Everything from the opening line of the records below through the line with "GREY = (0.5, 0.5, 0.5, 1)" must be duplicated exactly, pictures left out.

> DATA EXCERPTS:
#####
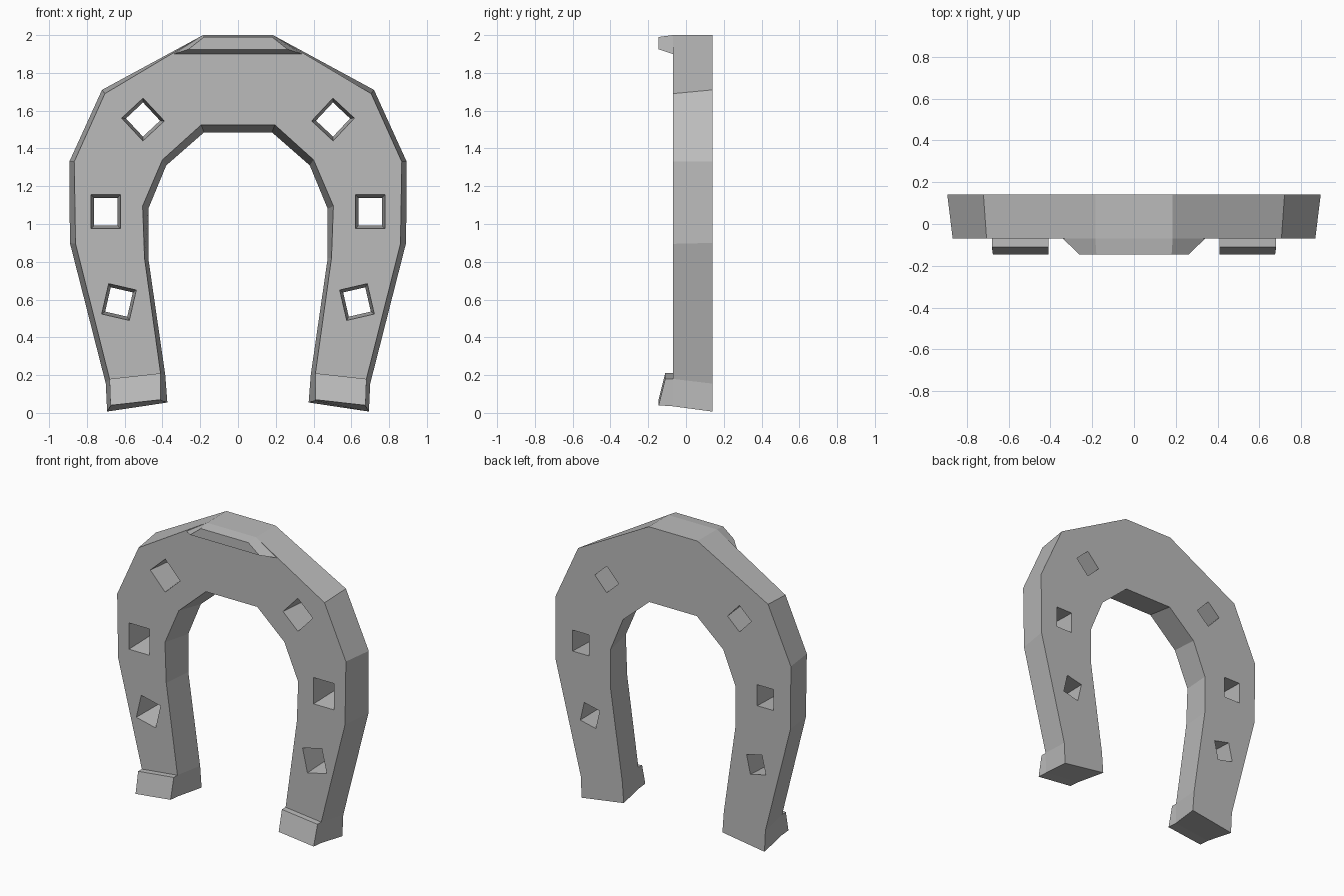
import bpy
import bmesh
import math
from mathutils import Matrix, Vector

cube = bpy.data.objects.get("Cube")
if cube:
    bpy.data.objects.remove(cube, do_unlink=True)

steel = bpy.data.materials.new("grey_steel")
steel.use_nodes = True
GREY = (0.5, 0.5, 0.5, 1)
steel.diffuse_color = GREY
steel.node_tree.nodes["Principled BSDF"].inputs["Base Color"].default_value = GREY

BACK, FRONT, TOE = 0.14, -0.07, -0.145


def loft(name, rings, cap_start=True, cap_end=True):
    """Skin a list of equal-length point rings into one flat-shaded object."""
    bm = bmesh.new()
    loops = [[bm.verts.new(p) for p in ring] for ring in rings]
    n = len(loops[0])
    for a, b in zip(loops, loops[1:]):
        for i in range(n):
            j = (i + 1) % n
            bm.faces.new((a[i], a[j], b[j], b[i]))
    if cap_start:
        bm.faces.new(loops[0][::-1])
    if cap_end:
        bm.faces.new(loops[-1])
    bmesh.ops.recalc_face_normals(bm, faces=bm.faces)
    mesh = bpy.data.meshes.new(name)
    bm.to_mesh(mesh)
    bm.free()
    mesh.materials.append(steel)
    obj = bpy.data.objects.new(name, mesh)
    bpy.context.collection.objects.link(obj)
    return obj


def flip(ring):
    return [(-x, y, z) for x, y, z in ring]


# Shoe: (x, z) outlines from toe to heel, narrower outside and wider inside at the front
outer_back = [(.185, 2), (.72, 1.71), (.893, 1.33), (.89, .9), (.70, .155), (.693, .007)]
outer_front = [(.185, 2), (.705, 1.69), (.867, 1.33), (.86, .895), (.68, .18), (.676, .035)]
inner_front = [(.195, 1.525), (.40, 1.34), (.505, 1.095), (.495, .82), (.41, .21), (.408, .065)]
inner_back = [(.18, 1.485), (.38, 1.31), (.475, 1.08), (.475, .82), (.385, .2), (.374, .055)]

sections = []
for ob, of, nf, nb in zip(outer_back, outer_front, inner_front, inner_back):
    sections.append([(ob[0], BACK, ob[1]), (of[0], FRONT, of[1]),
                     (nf[0], FRONT, nf[1]), (nb[0], BACK, nb[1])])
shoe = loft("horseshoe", [flip(s) for s in reversed(sections)] + sections)

# Nail holes: tapered square cutters through each arm (x, z, width, height, tilt)
holes = [(.503, 1.553, .155, .165, 43), (.70, 1.065, .155, .18, 0), (.63, .587, .15, .165, -13)]
for side in (-1, 1):
    for x, z, w, h, tilt in holes:
        turn = Matrix.Rotation(math.radians(side * tilt), 3, "Y")
        rings = []
        for y, scale in ((FRONT - .02, 1.02), (BACK + .02, .78)):
            corners = [(-w, -h), (w, -h), (w, h), (-w, h)]
            rings.append([Vector((side * x, y, z)) + turn @ Vector((a * scale / 2, 0, b * scale / 2))
                          for a, b in corners])
        cutter = loft("nail_hole_cutter", rings)
        cutter.hide_render = True
        cutter.hide_set(True)
        cut = shoe.modifiers.new("nail_hole", "BOOLEAN")
        cut.operation = "DIFFERENCE"
        cut.solver = "EXACT"
        cut.object = cutter

# Apply the cuts and drop the cutters
bpy.context.view_layer.update()
result = bpy.data.meshes.new_from_object(shoe.evaluated_get(bpy.context.evaluated_depsgraph_get()))
shoe.modifiers.clear()
shoe.data = result
for obj in [o for o in bpy.data.objects if o.name.startswith("nail_hole_cutter")]:
    bpy.data.objects.remove(obj, do_unlink=True)

# Toe clip: tapered raised bar at the top of the front
loft("toe_clip", [
    [(-.34, FRONT, 1.9), (.34, FRONT, 1.9), (.185, FRONT, 2), (-.185, FRONT, 2)],
    [(-.262, TOE, 1.925), (.262, TOE, 1.925), (.18, TOE, 1.99), (-.18, TOE, 1.99)],
], cap_start=False)

# Heel caulks: wedge pads on the tips of both arms
caulk = [
    [(.68, FRONT, .18), (.41, FRONT, .21), (.408, FRONT, .065), (.676, FRONT, .035)],
    [(.68, -.11, .18), (.41, -.11, .21), (.41, TOE, .07), (.675, TOE, .04)],
]
loft("left_heel_caulk", caulk, cap_start=False)
loft("right_heel_caulk", [flip(r) for r in caulk], cap_start=False)
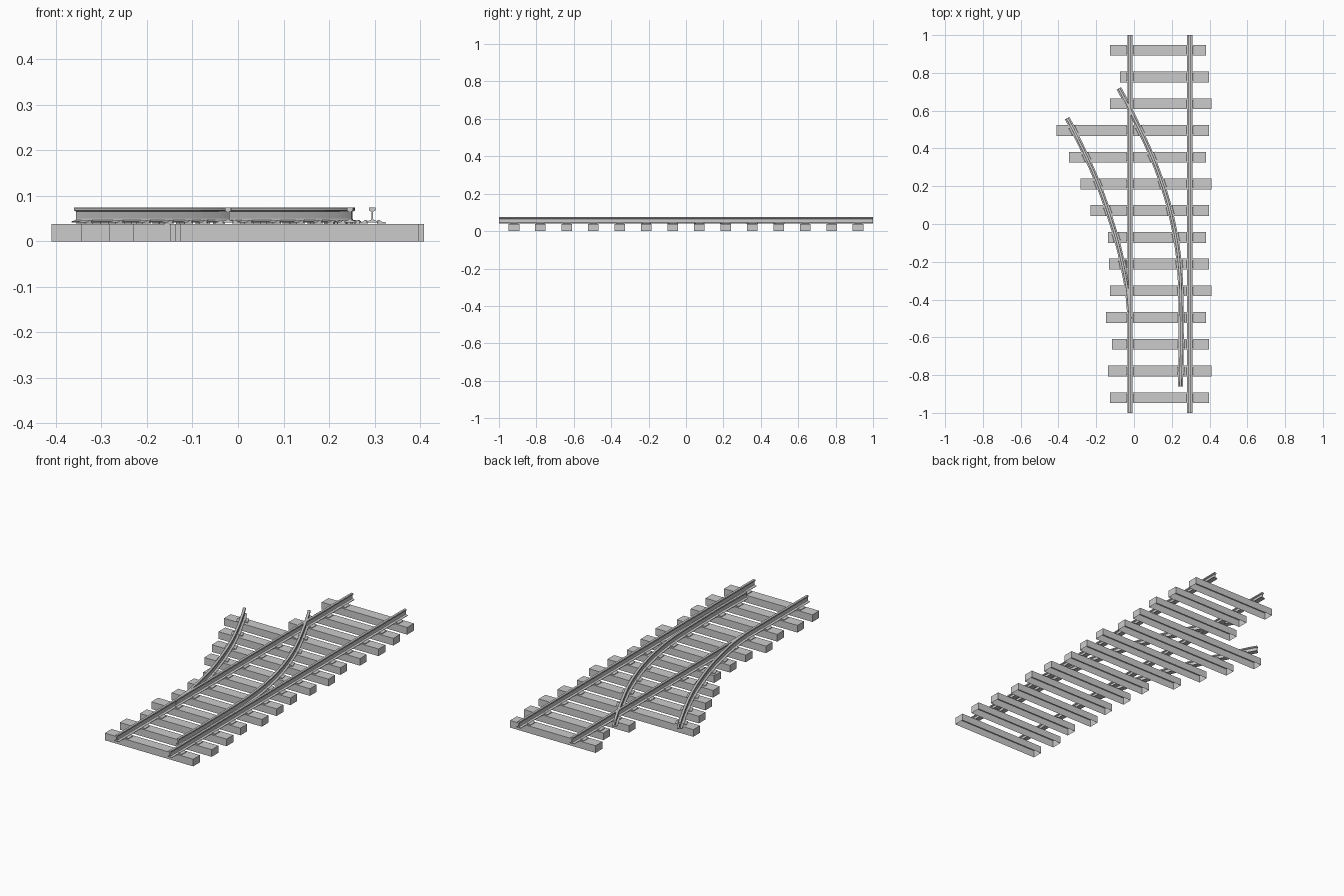
import bpy, bmesh
from mathutils import Vector

if "Cube" in bpy.data.objects:
    bpy.data.objects.remove(bpy.data.objects["Cube"])

SLEEPER_TOP = 0.0385
PITCH = 1.84 / 13


def make_object(name, bm):
    bmesh.ops.recalc_face_normals(bm, faces=bm.faces)
    mesh = bpy.data.meshes.new(name)
    bm.to_mesh(mesh)
    bm.free()
    obj = bpy.data.objects.new(name, mesh)
    bpy.context.collection.objects.link(obj)
    return obj


def spline(points, steps=4):
    """Smooth path through the points."""
    p = [Vector(q) for q in points]
    p = [2 * p[0] - p[1]] + p + [2 * p[-1] - p[-2]]
    out = []
    for i in range(1, len(p) - 2):
        a, b, c, d = p[i - 1:i + 3]
        for k in range(steps):
            t = k / steps
            out.append(0.5 * (2 * b + (c - a) * t + (2 * a - 5 * b + 4 * c - d) * t * t
                              + (3 * b - a - 3 * c + d) * t ** 3))
    return out + [p[-2]]


def tangent(path, i):
    return (path[min(i + 1, len(path) - 1)] - path[max(i - 1, 0)]).normalized()


def sweep(bm, profile, path):
    """Run a closed (side, height) profile along a flat path and cap it."""
    rings = []
    for i, p in enumerate(path):
        t = tangent(path, i)
        side = Vector((t.y, -t.x))
        rings.append([bm.verts.new((p.x + side.x * u, p.y + side.y * u, z))
                      for u, z in profile])
    n = len(profile)
    for r, s in zip(rings, rings[1:]):
        for j in range(n):
            bm.faces.new((r[j], r[(j + 1) % n], s[(j + 1) % n], s[j]))
    bm.faces.new(rings[0])
    bm.faces.new(rings[-1])


# Sleepers, open underneath: left ends listed from back to front
left_ends = [-0.127, -0.074, -0.127, -0.41, -0.344, -0.284, -0.23,
             -0.137, -0.132, -0.127, -0.148, -0.116, -0.137, -0.127]
right_ends = [0.381, 0.398, 0.409, 0.398]
right_index = [0, 1, 2, 1, 0, 2, 1, 0, 1, 2, 0, 1, 2, 1]
sleeper_y = [0.92 - PITCH * i for i in range(14)]
for i, (y, x0) in enumerate(zip(sleeper_y, left_ends)):
    x1 = right_ends[right_index[i]]
    bm = bmesh.new()
    bmesh.ops.create_cube(bm, size=1)
    bm.normal_update()
    bmesh.ops.delete(bm, geom=[f for f in bm.faces if f.normal.z < -0.5],
                     context='FACES_ONLY')
    for v in bm.verts:
        v.co = ((x0 + x1) / 2 + v.co.x * (x1 - x0), y + v.co.y * 0.057,
                (v.co.z + 0.5) * SLEEPER_TOP)
    make_object(f"sleeper_{i + 1}", bm)

# Rail cross-section: foot, web and head
half = [(0.0135, 0.041), (0.0135, 0.0435), (0.003, 0.047), (0.002, 0.050),
        (0.002, 0.065), (0.007, 0.0675), (0.007, 0.0735), (0.006, 0.0748)]
rail_profile = half + [(-u, z) for u, z in reversed(half)]

# Rail paths, with the range of sleepers that carry their clips
rails = {
    "left_straight_rail": ([Vector((-0.022, -1)), Vector((-0.022, 1))], range(0, 14)),
    "right_straight_rail": ([Vector((0.295, -1)), Vector((0.295, 1))], range(0, 14)),
    "outer_curved_rail": (spline([(-0.021, -0.5), (-0.034, -0.357), (-0.059, -0.22),
                                  (-0.093, -0.077), (-0.143, 0.083), (-0.195, 0.225),
                                  (-0.255, 0.362), (-0.322, 0.5), (-0.354, 0.56)]),
                          range(3, 9)),
    "inner_curved_rail": (spline([(0.246, -0.86), (0.25, -0.63), (0.247, -0.357),
                                  (0.24, -0.22), (0.222, -0.077), (0.188, 0.083),
                                  (0.145, 0.225), (0.093, 0.362), (0.03, 0.5),
                                  (-0.04, 0.643), (-0.08, 0.718)]),
                          range(3, 13)),
}

# Wedge-shaped clip holding the rail foot
clip_profile = [(0.010, SLEEPER_TOP), (0.010, 0.046), (0.016, 0.047),
                (0.021, 0.043), (0.029, 0.042), (0.029, SLEEPER_TOP)]

for name, (path, carried) in rails.items():
    bm = bmesh.new()
    sweep(bm, rail_profile, path)
    make_object(name, bm)

    # A pair of clips where the rail crosses each sleeper
    bm = bmesh.new()
    for s in carried:
        y = sleeper_y[s]
        for a, b in zip(path, path[1:]):
            if a.y <= y < b.y:
                p = a.lerp(b, (y - a.y) / (b.y - a.y))
                d = (b - a).normalized() * 0.02
                for sign in (-1, 1):
                    sweep(bm, [(u * sign, z) for u, z in clip_profile], [p - d, p + d])
    make_object(name + "_clips", bm)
#####
> ANSWER TO THIS EXERCISE:
import bpy
import bmesh
import math
from mathutils import Matrix, Vector

cube = bpy.data.objects.get("Cube")
if cube:
    bpy.data.objects.remove(cube, do_unlink=True)

steel = bpy.data.materials.new("grey_steel")
steel.use_nodes = True
GREY = (0.5, 0.5, 0.5, 1)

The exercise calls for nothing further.